[Study material Boundary: Start]
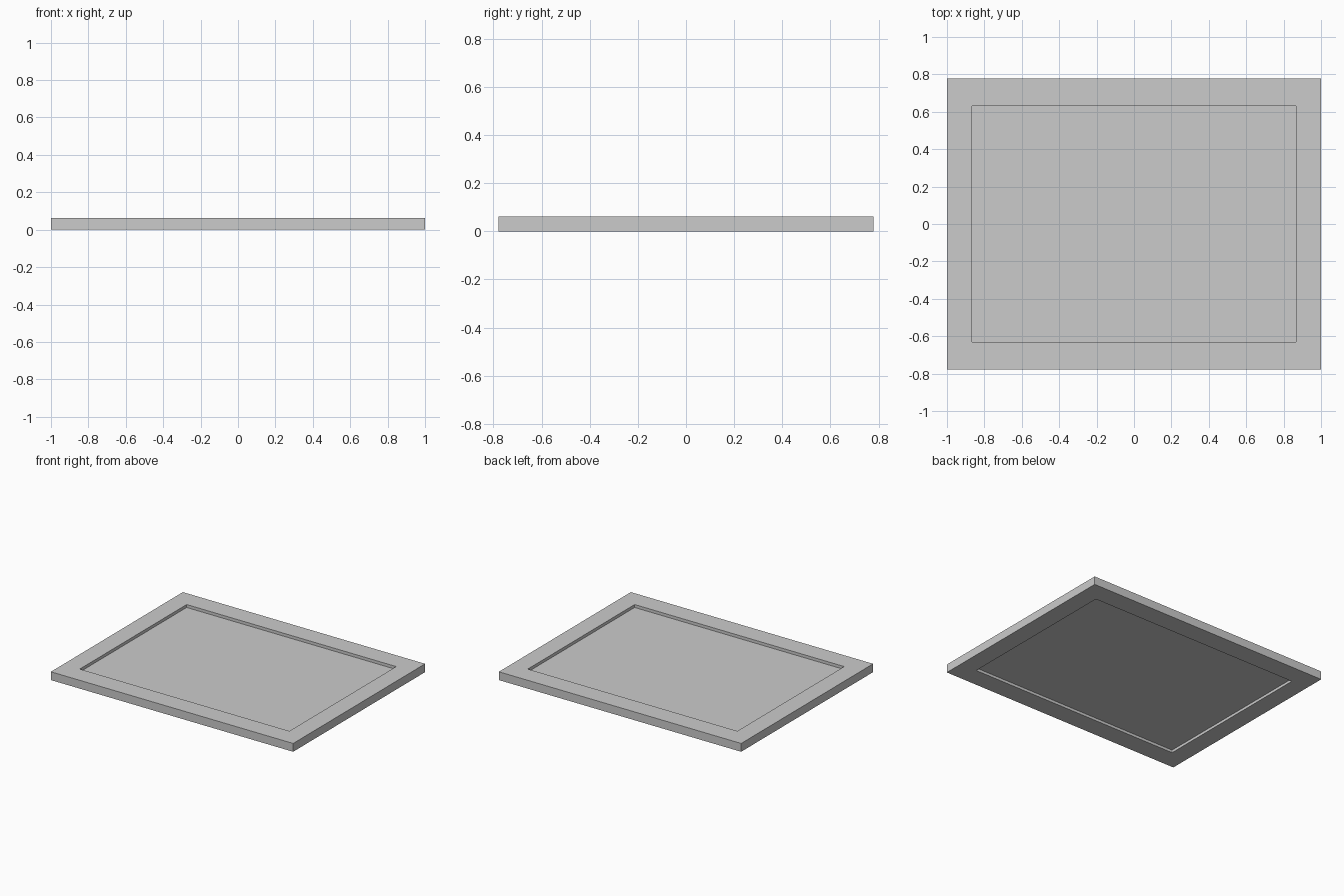
import bpy, bmesh

if "Cube" in bpy.data.objects:
    bpy.data.objects.remove(bpy.data.objects["Cube"])

OUTER = (1.0, 0.778)    # half sizes of the frame
INNER = (0.865, 0.63)   # half sizes of the opening
HEIGHT = 0.062


def make_object(name, bm):
    bmesh.ops.recalc_face_normals(bm, faces=bm.faces)
    mesh = bpy.data.meshes.new(name)
    bm.to_mesh(mesh)
    bm.free()
    obj = bpy.data.objects.new(name, mesh)
    bpy.context.collection.objects.link(obj)
    return obj


def rect_loop(bm, half, z):
    hx, hy = half
    return [bm.verts.new((sx * hx, sy * hy, z))
            for sx, sy in ((-1, -1), (1, -1), (1, 1), (-1, 1))]


# Rectangular frame: four loops bridged into a closed ring
bm = bmesh.new()
loops = [rect_loop(bm, OUTER, 0), rect_loop(bm, OUTER, HEIGHT),
         rect_loop(bm, INNER, HEIGHT), rect_loop(bm, INNER, 0)]
for a, b in zip(loops, loops[1:] + loops[:1]):
    for i in range(4):
        j = (i + 1) % 4
        bm.faces.new((a[i], a[j], b[j], b[i]))
make_object("frame", bm)

# Thin panel, recessed from both the front and back of the frame
bm = bmesh.new()
bottom, top = rect_loop(bm, INNER, 0.02), rect_loop(bm, INNER, 0.04)
bm.faces.new(bottom)
bm.faces.new(top)
for i in range(4):
    j = (i + 1) % 4
    bm.faces.new((bottom[i], bottom[j], top[j], top[i]))
make_object("panel", bm)
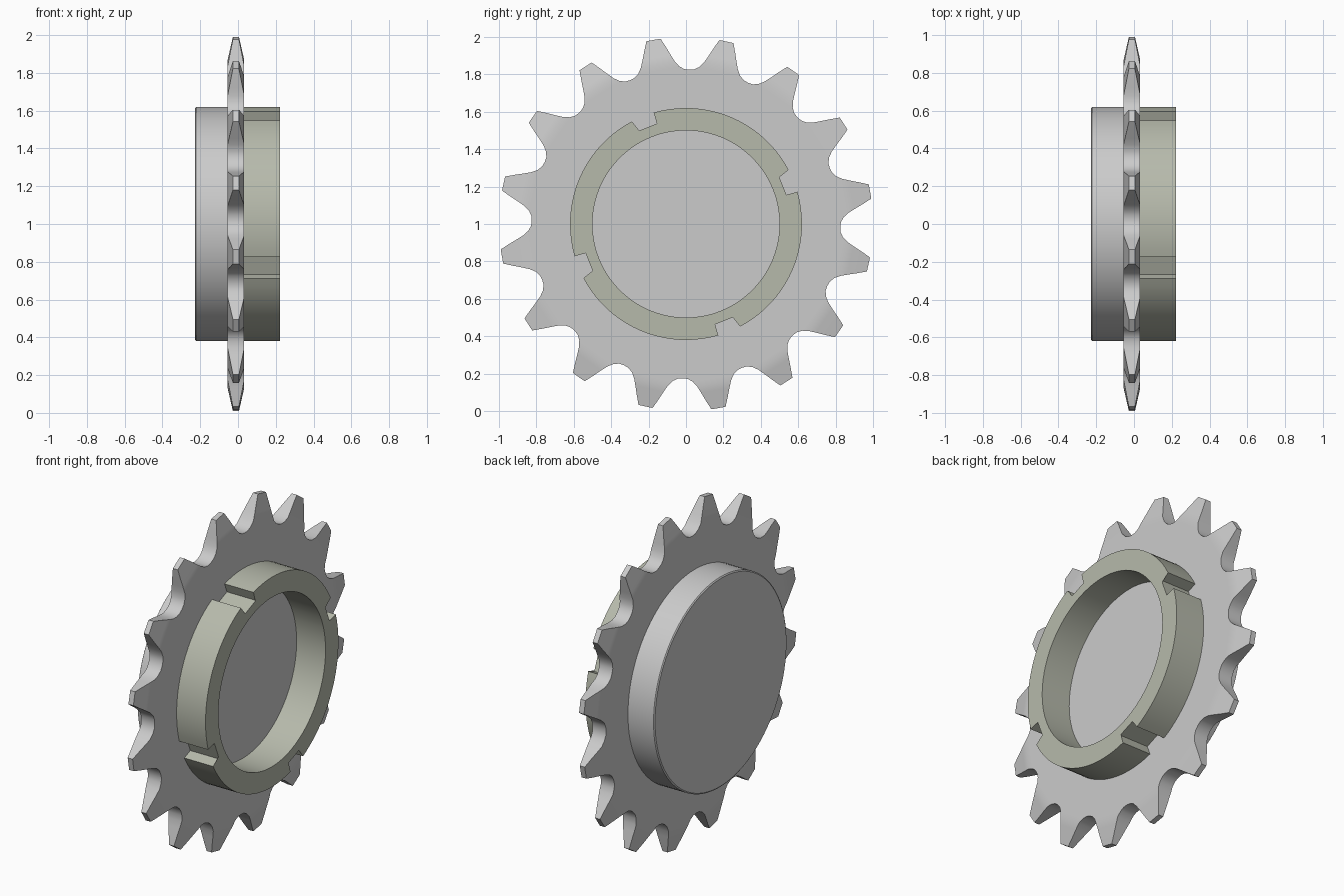
import bpy, bmesh
from math import sin, cos, pi, radians, hypot, asin

if "Cube" in bpy.data.objects:
    bpy.data.objects.remove(bpy.data.objects["Cube"])

CZ = 1.0          # height of the wheel axis
TEETH = 16


def pt(x, r, deg):
    a = radians(deg)
    return (x, r * cos(a), CZ + r * sin(a))


def finish(name, bm, mat=None):
    bmesh.ops.recalc_face_normals(bm, faces=bm.faces)
    me = bpy.data.meshes.new(name)
    bm.to_mesh(me)
    bm.free()
    ob = bpy.data.objects.new(name, me)
    bpy.context.collection.objects.link(ob)
    if mat:
        me.materials.append(mat)
    bpy.ops.object.select_all(action='DESELECT')
    ob.select_set(True)
    bpy.context.view_layer.objects.active = ob
    bpy.ops.object.shade_smooth_by_angle(angle=radians(25))
    return ob


# Toothed wheel: roller seats between teeth, tips thinned on both sides
def toothed_wheel():
    mid, half, tip_half, r_shoulder = -0.011, 0.044, 0.016, 0.87
    tooth = [(-11.25, .825), (-9.4, .828), (-7.6, .843), (-6.1, .87),
             (-4.9, .905), (-3.6, .95), (-2.2, 1.0),
             (2.2, 1.0), (3.6, .95), (4.9, .905),
             (6.1, .87), (7.6, .843), (9.4, .828)]
    bm = bmesh.new()
    sides = []
    for s in (-1, 1):
        ring = []
        for k in range(TEETH):
            for da, r in tooth:
                t = max(0, (r - r_shoulder) / (1 - r_shoulder))
                h = half + (tip_half - half) * t
                ring.append(bm.verts.new(pt(mid + s * h, r, 10 + k * 22.5 + da)))
        n, m = len(ring), len(tooth)
        # flat web, as wedges around a centre point
        c = bm.verts.new((mid + s * half, 0, CZ))
        for k in range(TEETH):
            b = k * m
            wedge = [ring[b + i] for i in (0, 1, 2, 3, 10, 11, 12)] + [ring[(b + m) % n]]
            bm.faces.new([c] + wedge)
            # sloping tooth flank
            for i in range(3):
                bm.faces.new([ring[b + 3 + i], ring[b + 4 + i],
                              ring[b + 9 - i], ring[b + 10 - i]])
        sides.append(ring)
    a, b = sides
    for i in range(len(a)):
        j = (i + 1) % len(a)
        bm.faces.new((a[i], a[j], b[j], b[i]))
    return finish("toothed_wheel", bm)


# Solid hub drum on the left side
def hub_drum():
    bm = bmesh.new()
    rings = []
    for x, r in ((-0.05, .62), (-0.222, .62), (-0.227, .613)):
        rings.append([bm.verts.new(pt(x, r, i * 360 / 96)) for i in range(96)])
    for a, b in zip(rings, rings[1:]):
        for i in range(96):
            j = (i + 1) % 96
            bm.faces.new((a[i], a[j], b[j], b[i]))
    bm.faces.new(rings[0])
    bm.faces.new(rings[-1])
    return finish("hub_drum", bm)


# Open lock ring on the right side with four spanner notches
def lock_ring(mat):
    ro, ri, floor, hw = .62, .5, .56, .063
    x0, x1 = 0.03, 0.222
    outer, inner = [], []
    ao, af = asin(hw / ro) * 180 / pi, asin(hw / floor) * 180 / pi
    for k in range(4):
        c = 22 + 90 * k
        for a, r in ((c - ao, ro), (c - af, floor), (c, hypot(floor, 0) * cos(radians(af))),
                     (c + af, floor), (c + ao, ro)):
            outer.append((a, r))
            inner.append((a, ri))
        # straight notch walls need unique inner angles
        inner[-4] = (c - af * .5, ri)
        inner[-2] = (c + af * .5, ri)
        for i in range(1, 20):
            a = c + ao + (90 - 2 * ao) * i / 20
            outer.append((a, ro))
            inner.append((a, ri))
    bm = bmesh.new()
    loops = [[bm.verts.new(pt(x, r, a)) for a, r in prof]
             for x, prof in ((x0, outer), (x1, outer), (x1, inner), (x0, inner))]
    n = len(outer)
    for q in range(4):
        a, b = loops[q], loops[(q + 1) % 4]
        for i in range(n):
            j = (i + 1) % n
            bm.faces.new((a[i], a[j], b[j], b[i]))
    return finish("lock_ring", bm, mat)


ring_mat = bpy.data.materials.new("dull_green_grey")
ring_mat.diffuse_color = (0.47, 0.49, 0.41, 1)
ring_mat.use_nodes = True
ring_mat.node_tree.nodes["Principled BSDF"].inputs["Base Color"].default_value = ring_mat.diffuse_color

toothed_wheel()
hub_drum()
lock_ring(ring_mat)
[Study material Boundary: End]
For each line above, output its wording exactly and leave out any picture.

import bpy, bmesh

if "Cube" in bpy.data.objects:
    bpy.data.objects.remove(bpy.data.objects["Cube"])

OUTER = (1.0, 0.778)    # half sizes of the frame
INNER = (0.865, 0.63)   # half sizes of the opening
HEIGHT = 0.062


def make_object(name, bm):
    bmesh.ops.recalc_face_normals(bm, faces=bm.faces)
    mesh = bpy.data.meshes.new(name)
    bm.to_mesh(mesh)
    bm.free()
    obj = bpy.data.objects.new(name, mesh)
    bpy.context.collection.objects.link(obj)
    return obj


def rect_loop(bm, half, z):
    hx, hy = half
    return [bm.verts.new((sx * hx, sy * hy, z))
            for sx, sy in ((-1, -1), (1, -1), (1, 1), (-1, 1))]


# Rectangular frame: four loops bridged into a closed ring
bm = bmesh.new()
loops = [rect_loop(bm, OUTER, 0), rect_loop(bm, OUTER, HEIGHT),
         rect_loop(bm, INNER, HEIGHT), rect_loop(bm, INNER, 0)]
for a, b in zip(loops, loops[1:] + loops[:1]):
    for i in range(4):
        j = (i + 1) % 4
        bm.faces.new((a[i], a[j], b[j], b[i]))
make_object("frame", bm)

# Thin panel, recessed from both the front and back of the frame
bm = bmesh.new()
bottom, top = rect_loop(bm, INNER, 0.02), rect_loop(bm, INNER, 0.04)
bm.faces.new(bottom)
bm.faces.new(top)
for i in range(4):
    j = (i + 1) % 4
    bm.faces.new((bottom[i], bottom[j], top[j], top[i]))
make_object("panel", bm)
import bpy, bmesh
from math import sin, cos, pi, radians, hypot, asin

if "Cube" in bpy.data.objects:
    bpy.data.objects.remove(bpy.data.objects["Cube"])

CZ = 1.0          # height of the wheel axis
TEETH = 16


def pt(x, r, deg):
    a = radians(deg)
    return (x, r * cos(a), CZ + r * sin(a))


def finish(name, bm, mat=None):
    bmesh.ops.recalc_face_normals(bm, faces=bm.faces)
    me = bpy.data.meshes.new(name)
    bm.to_mesh(me)
    bm.free()
    ob = bpy.data.objects.new(name, me)
    bpy.context.collection.objects.link(ob)
    if mat:
        me.materials.append(mat)
    bpy.ops.object.select_all(action='DESELECT')
    ob.select_set(True)
    bpy.context.view_layer.objects.active = ob
    bpy.ops.object.shade_smooth_by_angle(angle=radians(25))
    return ob


# Toothed wheel: roller seats between teeth, tips thinned on both sides
def toothed_wheel():
    mid, half, tip_half, r_shoulder = -0.011, 0.044, 0.016, 0.87
    tooth = [(-11.25, .825), (-9.4, .828), (-7.6, .843), (-6.1, .87),
             (-4.9, .905), (-3.6, .95), (-2.2, 1.0),
             (2.2, 1.0), (3.6, .95), (4.9, .905),
             (6.1, .87), (7.6, .843), (9.4, .828)]
    bm = bmesh.new()
    sides = []
    for s in (-1, 1):
        ring = []
        for k in range(TEETH):
            for da, r in tooth:
                t = max(0, (r - r_shoulder) / (1 - r_shoulder))
                h = half + (tip_half - half) * t
                ring.append(bm.verts.new(pt(mid + s * h, r, 10 + k * 22.5 + da)))
        n, m = len(ring), len(tooth)
        # flat web, as wedges around a centre point
        c = bm.verts.new((mid + s * half, 0, CZ))
        for k in range(TEETH):
            b = k * m
            wedge = [ring[b + i] for i in (0, 1, 2, 3, 10, 11, 12)] + [ring[(b + m) % n]]
            bm.faces.new([c] + wedge)
            # sloping tooth flank
            for i in range(3):
                bm.faces.new([ring[b + 3 + i], ring[b + 4 + i],
                              ring[b + 9 - i], ring[b + 10 - i]])
        sides.append(ring)
    a, b = sides
    for i in range(len(a)):
        j = (i + 1) % len(a)
        bm.faces.new((a[i], a[j], b[j], b[i]))
    return finish("toothed_wheel", bm)


# Solid hub drum on the left side
def hub_drum():
    bm = bmesh.new()
    rings = []
    for x, r in ((-0.05, .62), (-0.222, .62), (-0.227, .613)):
        rings.append([bm.verts.new(pt(x, r, i * 360 / 96)) for i in range(96)])
    for a, b in zip(rings, rings[1:]):
        for i in range(96):
            j = (i + 1) % 96
            bm.faces.new((a[i], a[j], b[j], b[i]))
    bm.faces.new(rings[0])
    bm.faces.new(rings[-1])
    return finish("hub_drum", bm)


# Open lock ring on the right side with four spanner notches
def lock_ring(mat):
    ro, ri, floor, hw = .62, .5, .56, .063
    x0, x1 = 0.03, 0.222
    outer, inner = [], []
    ao, af = asin(hw / ro) * 180 / pi, asin(hw / floor) * 180 / pi
    for k in range(4):
        c = 22 + 90 * k
        for a, r in ((c - ao, ro), (c - af, floor), (c, hypot(floor, 0) * cos(radians(af))),
                     (c + af, floor), (c + ao, ro)):
            outer.append((a, r))
            inner.append((a, ri))
        # straight notch walls need unique inner angles
        inner[-4] = (c - af * .5, ri)
        inner[-2] = (c + af * .5, ri)
        for i in range(1, 20):
            a = c + ao + (90 - 2 * ao) * i / 20
            outer.append((a, ro))
            inner.append((a, ri))
    bm = bmesh.new()
    loops = [[bm.verts.new(pt(x, r, a)) for a, r in prof]
             for x, prof in ((x0, outer), (x1, outer), (x1, inner), (x0, inner))]
    n = len(outer)
    for q in range(4):
        a, b = loops[q], loops[(q + 1) % 4]
        for i in range(n):
            j = (i + 1) % n
            bm.faces.new((a[i], a[j], b[j], b[i]))
    return finish("lock_ring", bm, mat)


ring_mat = bpy.data.materials.new("dull_green_grey")
ring_mat.diffuse_color = (0.47, 0.49, 0.41, 1)
ring_mat.use_nodes = True
ring_mat.node_tree.nodes["Principled BSDF"].inputs["Base Color"].default_value = ring_mat.diffuse_color

toothed_wheel()
hub_drum()
lock_ring(ring_mat)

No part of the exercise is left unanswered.